Speed control can be open loop, where no feedback of actual motor speed is used, or closed loop, where feedback is used for more accurate speed regulation. How a motor reacts is very dependent on the load conditions. An open loop variable speed drive knows nothing about load conditions; it only tells the motor what to do. If, e.g., it provides 43 Hz to the motor, & the motor spins at a speed equivalent to 40 Hz, the open loop doesn't know. With closed-loop control the controller tells the motor what to do, then checks to see if it did it, then changes its command to correct for any error. Often a tachometer is used to provide the necessary feedback in a closed-loop system. The tachometer is coupled to the motor, as illustrated in ill.9, & produces a speed feedback signal that is used by the controller. With closed-loop control, a change in load demand is compensated by a change in the power supplied to the motor, which acts to maintain a constant speed.

In general, variable speed drives control motor speed by varying the frequency of the current supplying the motor. Although frequency can be varied in different ways, the two most common speed control methods in use today are volts per hertz (V/Hz) & flux vector.

Volts per Hertz: variable speed drive Of the speed control methods, volts per hertz technology is the most economical & easiest to apply. The V/Hz variable speed drive controls shaft speed by varying the voltage & frequency of the signal powering the motor. Volts per hertz control in its simplest form takes a speed reference command from an external source & varies the voltage & frequency applied to the motor. By maintaining a constant V/Hz ratio, the variable speed drive can control the speed of the connected motor. Volts per hertz variable speed drives work well on applications in which the load is predictable & does not change quickly, such as fan & pump loads.

In order to prevent overheating, the voltage applied to the motor must be decreased by the same amount as the frequency. V/Hz control runs in open loop without a feed back device. The ratio between voltage & frequency is called volts per hertz (V/Hz). To find the volts per hertz ratio, simply divide the rated nameplate by the rated nameplate frequency. For example the volt per hertz ratio for a 460-Volt, 60-Hz motor is calculated as follows:

V/Hz = Voltage/Frequency
Volts per hertz control provides a linear (straight-line)

voltage ratio to the frequency of a motor from 0 rpm to base speed. This is illustrated in ill.10 using a 460-V AC, 60-Hz motor as an example. The volts per hertz ratio of 7.67 is supplied to the motor at any frequency between 0 & 60 Hz. If applied frequency is reduced to 30 Hz, the shaft will slow to half its original speed. In this situation, a V/Hz variable speed drive also halves the voltage (here, to 230 V AC) in order to maintain the 7.67 V/Hz ratio, which allows the motor to continue producing its rated torque. Horsepower increases & torque remains constant up to the base speed; however, above base speed (i.e., above 60-Hz frequency), the torque decreases while the horsepower remains constant. This can easily be understood by the simple relation ship between horsepower, speed & torque: horsepower = torque × speed × K , where K is a units constant.
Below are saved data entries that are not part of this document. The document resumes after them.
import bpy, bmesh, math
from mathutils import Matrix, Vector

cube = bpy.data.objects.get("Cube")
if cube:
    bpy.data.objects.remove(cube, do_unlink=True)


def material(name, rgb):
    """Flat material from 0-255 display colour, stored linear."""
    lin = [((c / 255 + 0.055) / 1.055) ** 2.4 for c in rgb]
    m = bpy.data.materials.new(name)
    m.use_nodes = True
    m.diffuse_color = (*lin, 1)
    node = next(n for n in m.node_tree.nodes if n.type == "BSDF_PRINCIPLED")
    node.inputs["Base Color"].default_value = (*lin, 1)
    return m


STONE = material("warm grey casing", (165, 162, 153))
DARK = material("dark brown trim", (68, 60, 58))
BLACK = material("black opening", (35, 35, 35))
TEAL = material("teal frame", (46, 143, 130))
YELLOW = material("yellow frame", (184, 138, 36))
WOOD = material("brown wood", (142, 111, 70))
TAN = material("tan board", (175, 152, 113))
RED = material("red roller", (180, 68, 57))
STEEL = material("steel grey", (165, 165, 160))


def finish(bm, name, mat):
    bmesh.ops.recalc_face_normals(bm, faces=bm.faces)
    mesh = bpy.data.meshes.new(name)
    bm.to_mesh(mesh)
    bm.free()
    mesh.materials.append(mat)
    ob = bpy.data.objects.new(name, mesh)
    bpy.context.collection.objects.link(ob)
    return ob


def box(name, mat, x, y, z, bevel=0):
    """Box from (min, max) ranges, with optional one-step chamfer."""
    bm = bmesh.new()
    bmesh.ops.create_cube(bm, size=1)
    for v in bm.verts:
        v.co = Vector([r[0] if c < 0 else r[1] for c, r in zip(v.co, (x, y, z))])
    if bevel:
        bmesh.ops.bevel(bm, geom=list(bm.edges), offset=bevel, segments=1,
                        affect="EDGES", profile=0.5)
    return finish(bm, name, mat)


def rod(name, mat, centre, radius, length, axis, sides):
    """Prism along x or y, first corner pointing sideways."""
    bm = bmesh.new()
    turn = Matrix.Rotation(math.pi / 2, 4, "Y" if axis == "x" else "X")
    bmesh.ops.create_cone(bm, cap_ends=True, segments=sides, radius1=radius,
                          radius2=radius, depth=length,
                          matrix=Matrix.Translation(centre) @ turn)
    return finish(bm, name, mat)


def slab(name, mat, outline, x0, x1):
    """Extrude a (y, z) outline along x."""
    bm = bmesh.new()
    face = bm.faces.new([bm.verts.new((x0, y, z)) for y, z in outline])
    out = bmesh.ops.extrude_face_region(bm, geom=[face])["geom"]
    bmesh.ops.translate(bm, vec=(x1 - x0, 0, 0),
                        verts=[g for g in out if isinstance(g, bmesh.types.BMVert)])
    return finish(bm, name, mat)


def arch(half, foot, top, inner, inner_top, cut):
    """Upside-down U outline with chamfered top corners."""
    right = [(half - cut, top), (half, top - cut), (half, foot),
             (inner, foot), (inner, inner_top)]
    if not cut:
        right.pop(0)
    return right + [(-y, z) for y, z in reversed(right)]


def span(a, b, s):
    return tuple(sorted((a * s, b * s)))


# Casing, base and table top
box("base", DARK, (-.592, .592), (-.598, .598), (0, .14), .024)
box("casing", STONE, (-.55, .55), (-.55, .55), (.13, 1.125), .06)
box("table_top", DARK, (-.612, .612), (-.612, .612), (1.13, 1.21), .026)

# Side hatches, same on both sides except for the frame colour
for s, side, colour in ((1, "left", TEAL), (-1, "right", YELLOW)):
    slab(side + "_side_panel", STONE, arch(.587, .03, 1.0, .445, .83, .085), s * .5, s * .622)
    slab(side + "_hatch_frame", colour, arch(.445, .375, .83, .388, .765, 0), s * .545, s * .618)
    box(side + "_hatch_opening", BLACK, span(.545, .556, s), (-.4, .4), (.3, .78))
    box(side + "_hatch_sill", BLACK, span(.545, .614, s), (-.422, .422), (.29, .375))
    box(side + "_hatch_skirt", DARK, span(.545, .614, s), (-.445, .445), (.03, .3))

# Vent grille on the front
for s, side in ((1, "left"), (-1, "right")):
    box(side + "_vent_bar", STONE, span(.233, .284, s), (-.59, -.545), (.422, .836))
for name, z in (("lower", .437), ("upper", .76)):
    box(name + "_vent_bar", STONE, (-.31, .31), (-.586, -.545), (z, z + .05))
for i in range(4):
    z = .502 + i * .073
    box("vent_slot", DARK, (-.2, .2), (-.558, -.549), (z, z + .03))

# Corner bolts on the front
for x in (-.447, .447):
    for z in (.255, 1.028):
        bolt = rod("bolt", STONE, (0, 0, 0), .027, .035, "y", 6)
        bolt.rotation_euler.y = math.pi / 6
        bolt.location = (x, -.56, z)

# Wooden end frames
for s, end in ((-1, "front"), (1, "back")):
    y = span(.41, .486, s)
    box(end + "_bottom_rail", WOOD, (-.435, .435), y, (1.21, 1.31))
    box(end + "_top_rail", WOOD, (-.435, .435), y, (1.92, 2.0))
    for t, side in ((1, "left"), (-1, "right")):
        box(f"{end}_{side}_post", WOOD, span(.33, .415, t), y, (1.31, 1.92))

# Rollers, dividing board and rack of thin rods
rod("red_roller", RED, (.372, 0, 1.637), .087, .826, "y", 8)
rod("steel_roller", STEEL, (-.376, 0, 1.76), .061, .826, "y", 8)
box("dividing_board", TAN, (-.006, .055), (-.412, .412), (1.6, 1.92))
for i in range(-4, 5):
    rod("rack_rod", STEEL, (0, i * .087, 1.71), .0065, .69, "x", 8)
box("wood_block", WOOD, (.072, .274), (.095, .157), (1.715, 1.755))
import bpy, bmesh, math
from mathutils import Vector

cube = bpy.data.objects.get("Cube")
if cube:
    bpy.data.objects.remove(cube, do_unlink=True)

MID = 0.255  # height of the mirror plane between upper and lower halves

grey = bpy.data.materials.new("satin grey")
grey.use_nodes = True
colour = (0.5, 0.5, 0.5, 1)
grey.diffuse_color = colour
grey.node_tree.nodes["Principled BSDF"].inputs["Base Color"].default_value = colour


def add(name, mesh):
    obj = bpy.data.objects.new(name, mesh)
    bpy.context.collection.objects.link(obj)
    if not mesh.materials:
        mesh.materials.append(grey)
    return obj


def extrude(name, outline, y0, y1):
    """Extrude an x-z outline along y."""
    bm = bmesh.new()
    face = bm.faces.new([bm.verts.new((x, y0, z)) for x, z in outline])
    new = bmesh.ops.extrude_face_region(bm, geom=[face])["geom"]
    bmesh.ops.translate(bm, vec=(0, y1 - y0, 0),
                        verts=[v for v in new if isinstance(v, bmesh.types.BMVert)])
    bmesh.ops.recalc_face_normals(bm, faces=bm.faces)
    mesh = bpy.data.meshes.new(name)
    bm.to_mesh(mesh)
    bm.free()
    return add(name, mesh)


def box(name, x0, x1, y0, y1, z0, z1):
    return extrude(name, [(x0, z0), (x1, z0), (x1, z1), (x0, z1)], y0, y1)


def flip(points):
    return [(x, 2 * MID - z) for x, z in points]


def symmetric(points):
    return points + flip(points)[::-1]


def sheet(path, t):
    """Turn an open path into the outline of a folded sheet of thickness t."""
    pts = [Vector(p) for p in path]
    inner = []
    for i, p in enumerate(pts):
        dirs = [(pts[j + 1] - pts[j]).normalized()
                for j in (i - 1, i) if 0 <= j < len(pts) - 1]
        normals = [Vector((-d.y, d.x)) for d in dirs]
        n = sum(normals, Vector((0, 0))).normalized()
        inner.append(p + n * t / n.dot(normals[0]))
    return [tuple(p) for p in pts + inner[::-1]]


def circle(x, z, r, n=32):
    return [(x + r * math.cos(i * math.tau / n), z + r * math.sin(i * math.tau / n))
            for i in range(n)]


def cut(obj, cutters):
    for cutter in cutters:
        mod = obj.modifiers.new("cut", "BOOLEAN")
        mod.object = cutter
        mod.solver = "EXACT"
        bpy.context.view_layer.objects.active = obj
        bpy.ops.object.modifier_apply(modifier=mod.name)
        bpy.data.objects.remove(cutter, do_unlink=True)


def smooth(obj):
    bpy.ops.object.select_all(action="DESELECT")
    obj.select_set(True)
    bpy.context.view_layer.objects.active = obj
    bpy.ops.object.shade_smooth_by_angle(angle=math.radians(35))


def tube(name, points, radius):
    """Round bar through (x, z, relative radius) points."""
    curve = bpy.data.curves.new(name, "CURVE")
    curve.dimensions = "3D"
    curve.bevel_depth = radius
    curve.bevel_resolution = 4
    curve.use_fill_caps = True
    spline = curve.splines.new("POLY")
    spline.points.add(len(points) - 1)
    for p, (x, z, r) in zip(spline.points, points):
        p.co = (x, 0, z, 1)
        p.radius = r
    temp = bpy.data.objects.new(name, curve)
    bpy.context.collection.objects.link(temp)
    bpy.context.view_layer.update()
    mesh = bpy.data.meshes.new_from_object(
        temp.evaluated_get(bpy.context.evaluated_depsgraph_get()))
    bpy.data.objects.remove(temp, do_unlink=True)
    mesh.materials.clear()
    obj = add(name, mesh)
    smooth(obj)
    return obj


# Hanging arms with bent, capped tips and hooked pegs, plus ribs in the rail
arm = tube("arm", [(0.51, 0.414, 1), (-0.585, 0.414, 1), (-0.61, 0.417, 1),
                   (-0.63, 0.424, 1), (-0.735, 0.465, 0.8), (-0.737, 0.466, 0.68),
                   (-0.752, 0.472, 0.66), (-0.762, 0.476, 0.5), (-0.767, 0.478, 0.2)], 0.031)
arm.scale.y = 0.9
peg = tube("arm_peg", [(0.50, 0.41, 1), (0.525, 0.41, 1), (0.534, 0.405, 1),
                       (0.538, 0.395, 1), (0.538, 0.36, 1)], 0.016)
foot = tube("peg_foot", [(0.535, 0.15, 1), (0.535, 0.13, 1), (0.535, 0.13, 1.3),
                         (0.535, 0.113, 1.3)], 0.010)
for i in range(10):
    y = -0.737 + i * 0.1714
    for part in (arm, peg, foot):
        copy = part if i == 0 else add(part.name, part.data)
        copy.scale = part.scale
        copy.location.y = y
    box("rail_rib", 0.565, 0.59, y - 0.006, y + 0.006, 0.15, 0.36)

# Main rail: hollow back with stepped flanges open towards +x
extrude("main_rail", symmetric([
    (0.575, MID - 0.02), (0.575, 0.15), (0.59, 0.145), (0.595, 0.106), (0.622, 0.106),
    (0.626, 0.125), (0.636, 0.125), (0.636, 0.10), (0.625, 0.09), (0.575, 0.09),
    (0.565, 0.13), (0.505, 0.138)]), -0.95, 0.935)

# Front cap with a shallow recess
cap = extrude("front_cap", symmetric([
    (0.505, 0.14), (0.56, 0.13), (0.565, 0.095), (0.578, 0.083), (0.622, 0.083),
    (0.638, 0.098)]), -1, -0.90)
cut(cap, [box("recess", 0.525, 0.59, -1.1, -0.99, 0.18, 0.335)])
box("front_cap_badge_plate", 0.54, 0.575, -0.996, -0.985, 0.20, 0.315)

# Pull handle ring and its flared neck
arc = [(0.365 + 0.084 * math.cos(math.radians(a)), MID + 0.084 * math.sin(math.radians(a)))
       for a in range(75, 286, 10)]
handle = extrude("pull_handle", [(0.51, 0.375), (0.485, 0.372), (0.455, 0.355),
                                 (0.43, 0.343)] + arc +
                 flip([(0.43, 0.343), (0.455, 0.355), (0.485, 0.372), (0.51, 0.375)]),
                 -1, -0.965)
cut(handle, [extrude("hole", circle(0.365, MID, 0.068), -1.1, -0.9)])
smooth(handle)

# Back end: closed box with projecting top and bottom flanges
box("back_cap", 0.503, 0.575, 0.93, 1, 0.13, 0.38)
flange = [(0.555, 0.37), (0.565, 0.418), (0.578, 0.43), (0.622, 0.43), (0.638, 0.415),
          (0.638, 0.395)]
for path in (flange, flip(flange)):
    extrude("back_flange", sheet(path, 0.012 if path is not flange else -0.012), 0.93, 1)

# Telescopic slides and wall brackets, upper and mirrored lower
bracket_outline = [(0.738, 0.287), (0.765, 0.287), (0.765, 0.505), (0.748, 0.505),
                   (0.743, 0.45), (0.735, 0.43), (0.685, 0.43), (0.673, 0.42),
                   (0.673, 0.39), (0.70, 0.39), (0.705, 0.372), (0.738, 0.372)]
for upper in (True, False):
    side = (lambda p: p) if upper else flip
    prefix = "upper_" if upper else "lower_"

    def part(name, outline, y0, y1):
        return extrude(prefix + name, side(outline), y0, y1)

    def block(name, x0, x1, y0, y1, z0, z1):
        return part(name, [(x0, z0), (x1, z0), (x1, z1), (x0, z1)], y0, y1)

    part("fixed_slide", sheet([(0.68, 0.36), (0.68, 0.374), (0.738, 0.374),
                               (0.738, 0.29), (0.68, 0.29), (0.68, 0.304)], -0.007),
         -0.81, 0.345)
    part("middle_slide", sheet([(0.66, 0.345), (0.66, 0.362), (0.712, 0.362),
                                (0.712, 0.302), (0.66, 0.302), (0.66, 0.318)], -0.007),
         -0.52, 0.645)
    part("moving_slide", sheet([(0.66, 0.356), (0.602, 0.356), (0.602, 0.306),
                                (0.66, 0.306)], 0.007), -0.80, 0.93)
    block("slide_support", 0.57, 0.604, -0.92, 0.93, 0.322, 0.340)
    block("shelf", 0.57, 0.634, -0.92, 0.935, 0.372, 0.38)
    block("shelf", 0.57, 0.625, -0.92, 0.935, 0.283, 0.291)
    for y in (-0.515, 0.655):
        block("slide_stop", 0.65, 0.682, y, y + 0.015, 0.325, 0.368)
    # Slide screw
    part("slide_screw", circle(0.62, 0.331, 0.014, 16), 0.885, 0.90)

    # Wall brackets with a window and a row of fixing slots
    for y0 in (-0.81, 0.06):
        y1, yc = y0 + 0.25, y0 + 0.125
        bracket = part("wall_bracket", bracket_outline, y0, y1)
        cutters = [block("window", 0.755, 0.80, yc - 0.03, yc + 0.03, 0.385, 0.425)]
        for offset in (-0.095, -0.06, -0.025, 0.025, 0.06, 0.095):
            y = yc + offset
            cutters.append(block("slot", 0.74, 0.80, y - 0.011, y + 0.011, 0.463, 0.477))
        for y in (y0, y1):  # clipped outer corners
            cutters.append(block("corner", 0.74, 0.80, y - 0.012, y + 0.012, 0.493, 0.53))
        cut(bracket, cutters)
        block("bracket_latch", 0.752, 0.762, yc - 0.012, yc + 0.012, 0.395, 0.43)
Volts per hertz control of an AC induction motor is based on the principle that to maintain constant magnetic flux in the motor, the terminal voltage magnitude must increase roughly proportionally to the applied frequency. This is only an approximate relationship, & volts per hertz variable speed drives designs may include the following refinements:
• Low-frequency voltage boost (also referred to as IR compensation)-Below 15 Hz the voltage applied to the motor is boosted to compensate for the power losses AC motors experience at low speeds & increase the starting torque capability.
• Steady-state slip compensation -Increases frequency on the basis of a current measurement to give better steady-state speed regulation.
• Stability compensation -To overcome mid-frequency instabilities evident in high-efficiency motors.